After Living the Van Life Across America They Want a Home in N.H.—If They Can Find One
Nationally, millennials now make up 42 percent of the people purchasing homes. That’s according to research from real estate website Zillow. But in New Hampshire’s tight housing market, many younger families face tough competition when it comes to buying their first home.
For our series “The Balance,” on the costs and benefits of settling down in the Granite State, we follow one couple as they try to buy a house.
Maybe you’ve heard of the whole “hashtag vanlife” thing? Katherine Ralph and her fiance Adam Charrette have been nomads for the last year and a half or so, living in 50 square feet of a ‘97 Dodge high top van. They’ve traveled to Arizona and even Alaska.
Now they’re back home in New Hampshire and ready to put down some roots.
“We’ve been all over the country, too,” Ralphs says. “And New Hampshire really is a growing area. It’s beautiful. It has everything we’ve seen from every other place in one small, little section of the country.”
Today, they’re looking at an old house in Bradford, right on the Warner River.
Inside this property, it’s clear it’s definitely older construction, late 1700s, actually. The stairs creak as we climb to the second floor.
Charrette comes down from the attic where he was inspecting how the roof is holding up.
“I mean it’s cool, [the age] adds some character for sure,” he says. “But it’s more just, are the bones still good and is it going to fall down?”
This place has an asking price of around $200,000. With a goal of putting under $20,000 down, it’s in their budget, too. But at this point in the search, Ralph and Charrette are careful not to get too hopeful. They’ve already seen eight properties and have been outbid twice. Their realtor, Vanessa Gaffey, says that’s not unusual for this market.
“There’s been, especially this year, a lot of competition,” Gaffey says. “So it’s really not uncommon for folks to look at several homes but also put in offers on several homes.”
Ralph and Charrette say this property has potential, but it does have structural concerns they come across a lot.
“The Granite State is tough for foundations,” Ralph says.
But they’re determined to find a home, even if it takes them a while.
"It may feel like there’s a lot of urgency in the marketplace because of the short housing supply, but the patient buyer that is armed with good information will make out the best,” says Robert Tourigny, Executive Director of Neighborworks Southern New Hampshire, a non-profit that provides housing education and seeks to increase home ownership.
A report over the summer from the New Hampshire Housing Finance Authority features research from Applied Economic Research president Russ Thibeault. It says, since the recovery from the Great Recession began, the Granite State has only added 25,000 new housing units. That’s about half of what he estimates is needed to keep up with demand.

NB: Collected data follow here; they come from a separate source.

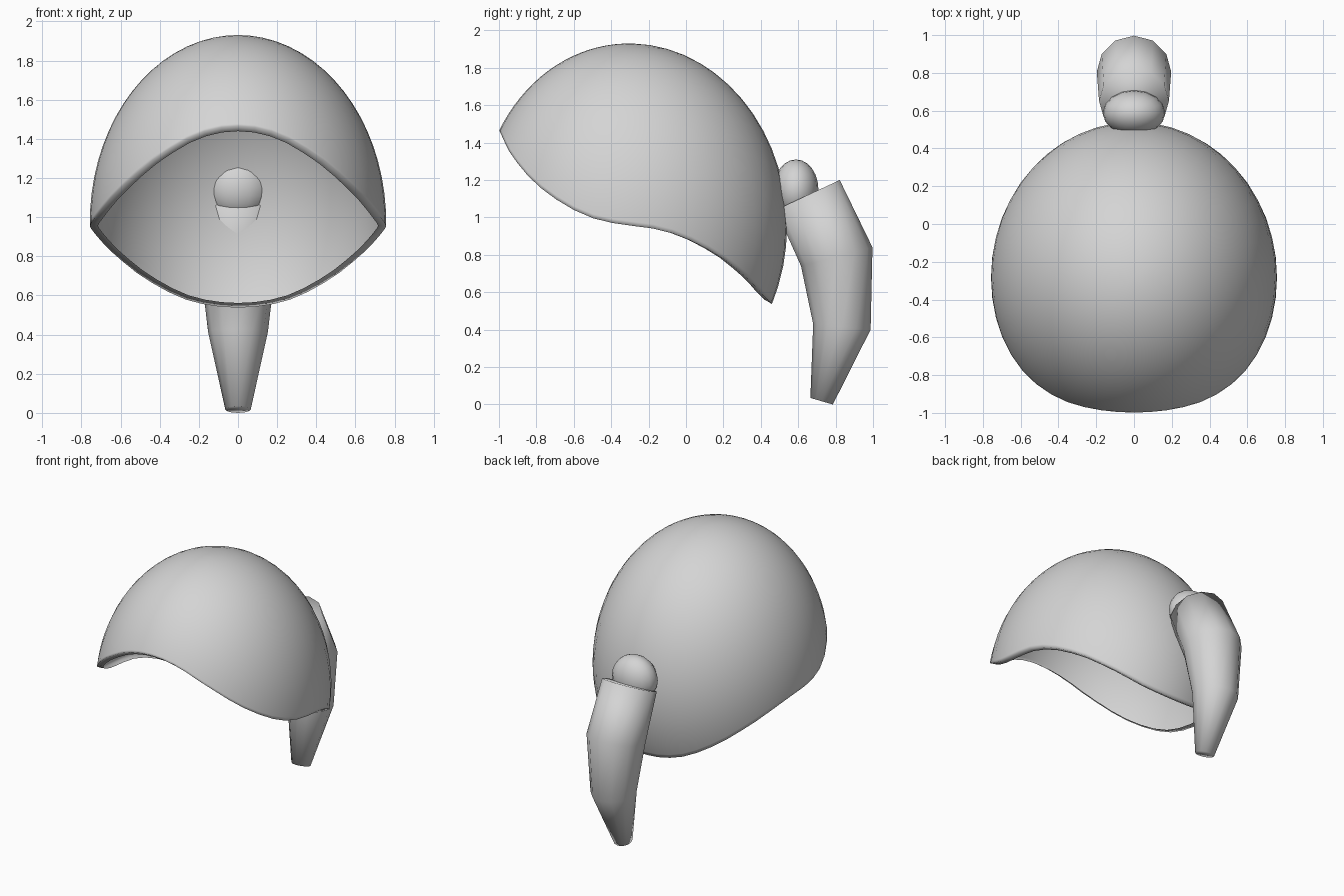
import bpy, bmesh, math
from mathutils import Vector

if "Cube" in bpy.data.objects:
    bpy.data.objects.remove(bpy.data.objects["Cube"])

grey = bpy.data.materials.new("plain_grey")
grey.diffuse_color = (0.66, 0.66, 0.66, 1)
grey.use_nodes = True
grey.node_tree.nodes["Principled BSDF"].inputs["Base Color"].default_value = grey.diffuse_color


def finish(name, bm):
    for f in bm.faces:
        f.smooth = True
    bmesh.ops.recalc_face_normals(bm, faces=bm.faces)
    mesh = bpy.data.meshes.new(name)
    bm.to_mesh(mesh)
    bm.free()
    mesh.materials.append(grey)
    ob = bpy.data.objects.new(name, mesh)
    bpy.context.collection.objects.link(ob)
    return ob


def bridge(bm, a, b):
    n = len(a)
    for i in range(n):
        j = (i + 1) % n
        bm.faces.new((a[i], a[j], b[j], b[i]))


# Cap shell: thin ellipsoid trimmed along a curved rim (y, z)
RIM = [(-1.0, 1.47), (-0.95, 1.36), (-0.88, 1.26), (-0.8, 1.175), (-0.7, 1.1),
       (-0.6, 1.04), (-0.46, 0.98), (-0.3, 0.957), (-0.13, 0.935), (0.0, 0.89),
       (0.1, 0.84), (0.2, 0.78), (0.3, 0.7), (0.36, 0.645), (0.42, 0.575), (0.47, 0.527)]


def rim_height(y):
    if y <= RIM[0][0]:
        return RIM[0][1]
    for (y0, z0), (y1, z1) in zip(RIM, RIM[1:]):
        if y <= y1:
            return z0 + (z1 - z0) * (y - y0) / (y1 - y0)
    return RIM[-1][1]


def shell_point(phi, theta, k=1.0):
    ux = k * math.sin(theta) * math.cos(phi)
    uy = k * math.sin(theta) * math.sin(phi)
    uz = k * math.cos(theta)
    return Vector((0.757 * ux, -0.283 + 0.823 * uy, 0.973 - 0.023 * uy + 0.957 * uz))


def rim_angle(phi):
    lo, hi = 0.0, 2.6
    for _ in range(40):
        mid = (lo + hi) / 2
        p = shell_point(phi, mid)
        if p.z > rim_height(p.y):
            lo = mid
        else:
            hi = mid
    return lo


SEGS, ROWS = 48, 18
phis = [2 * math.pi * i / SEGS for i in range(SEGS)]
ends = [rim_angle(p) for p in phis]
bm = bmesh.new()
pole = bm.verts.new(shell_point(0, 0))
steps = [r / ROWS for r in range(1, ROWS)] + [0.985, 1.0]
rows = [[bm.verts.new(shell_point(p, e * s)) for p, e in zip(phis, ends)] for s in steps]
# Narrow lip folded inward along the rim
rows.append([bm.verts.new(shell_point(p, e, 0.945)) for p, e in zip(phis, ends)])
for i in range(SEGS):
    bm.faces.new((pole, rows[0][i], rows[0][(i + 1) % SEGS]))
for a, b in zip(rows, rows[1:]):
    bridge(bm, a, b)
finish("cap_shell", bm)

# Knot at the back, set partly through the shell
bm = bmesh.new()
bmesh.ops.create_uvsphere(bm, u_segments=16, v_segments=12, radius=1)
for v in bm.verts:
    v.co = Vector((0.165 * v.co.x, 0.588 + 0.12 * v.co.y, 1.15 + 0.16 * v.co.z))
finish("hair_knot", bm)

# Hanging tail: tapered tube, rings given by front (y, z), back (y, z), half width
RINGS = [((0.48, 1.04), (0.822, 1.2), 0.185),
         ((0.615, 0.74), (0.997, 0.84), 0.197),
         ((0.68, 0.43), (0.987, 0.4), 0.153),
         ((0.665, 0.035), (0.785, 0.0), 0.065)]
bm = bmesh.new()
loops = []
for f, b, w in RINGS:
    f, b = Vector((0, *f)), Vector((0, *b))
    mid, half = (f + b) / 2, (b - f) / 2
    loops.append([bm.verts.new(mid + half * math.cos(t) + Vector((w * math.sin(t), 0, 0)))
                  for t in (2 * math.pi * i / 12 for i in range(12))])
for a, b in zip(loops, loops[1:]):
    bridge(bm, a, b)
bm.faces.new(loops[0])
bm.faces.new(loops[-1])
finish("hair_tail", bm)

New Hampshire, housing experts say, has an inventory problem. Especially when it comes to starter homes priced at what first-time homebuyers can afford.
So why aren’t those in the business of building new houses doing so?
“Just the cost of land and infrastructure, it’s gotten to the point where, if you’re a builder, you can’t really build a house and sell it for $200,000 without losing money,” says Carmen Lorentz, Executive Director of Lakes Region Community Developers, a non-profit that works to bring affordable housing to the area. Lorentz says the housing market in New Hampshire can be tough for first-time buyers like Ralph and Charrette.
“Those young couples always lose the bidding war because they don’t have the equity and the savings that the couple that’s retiring have,” Lorentz says. “So there just aren’t any options for those young families.”
But Lorentz and her group are trying to change that. After years of working on affordable multi-family housing, LRCD will start construction on its first single-family development. It’ll be a cluster of 20 houses in Wolfeboro -- complete with porches and backyards -- priced under $200,000. They can do this thanks to tax incentives and a federal grant.
“Building single-family homes for first-time homebuyers is really important because nobody is doing it,” says Lorentz. “Since the recession, most private builders are building higher-end homes because that’s really the only way they can make a profit.”
Recent reports suggest that the national housing market may be showing signs of a slowdown. Home sales activity in New Hampshire has slowed a bit, too, says Housing Finance Authority Executive Director Dean Christon. But he says one theory is that here, it may be linked back to the inventory problem.
“In other words, it’s not necessarily the case that there isn’t demand, it’s simply that there isn’t anything there for people to buy,” Christon says.
Months into their search, Ralph and Charrette now say they’ve looked at 15 properties -- and been outbid four times. They even thought about offering $10,000 over the asking price on one home they really liked. But they’re competing with people who don’t even need a mortgage.
“There’s been a lot of cash offers on the table,” Charrette says. “Which has been... difficult.”
Even though the search has been a little frustrating, for them, the timing -- and the place -- is just right.
“Before getting married, before having kids, it was really important for us to decide where we wanted to be in the world,” Ralph says.
They’re sure it’s New Hampshire. Now if only they could find a home of their own.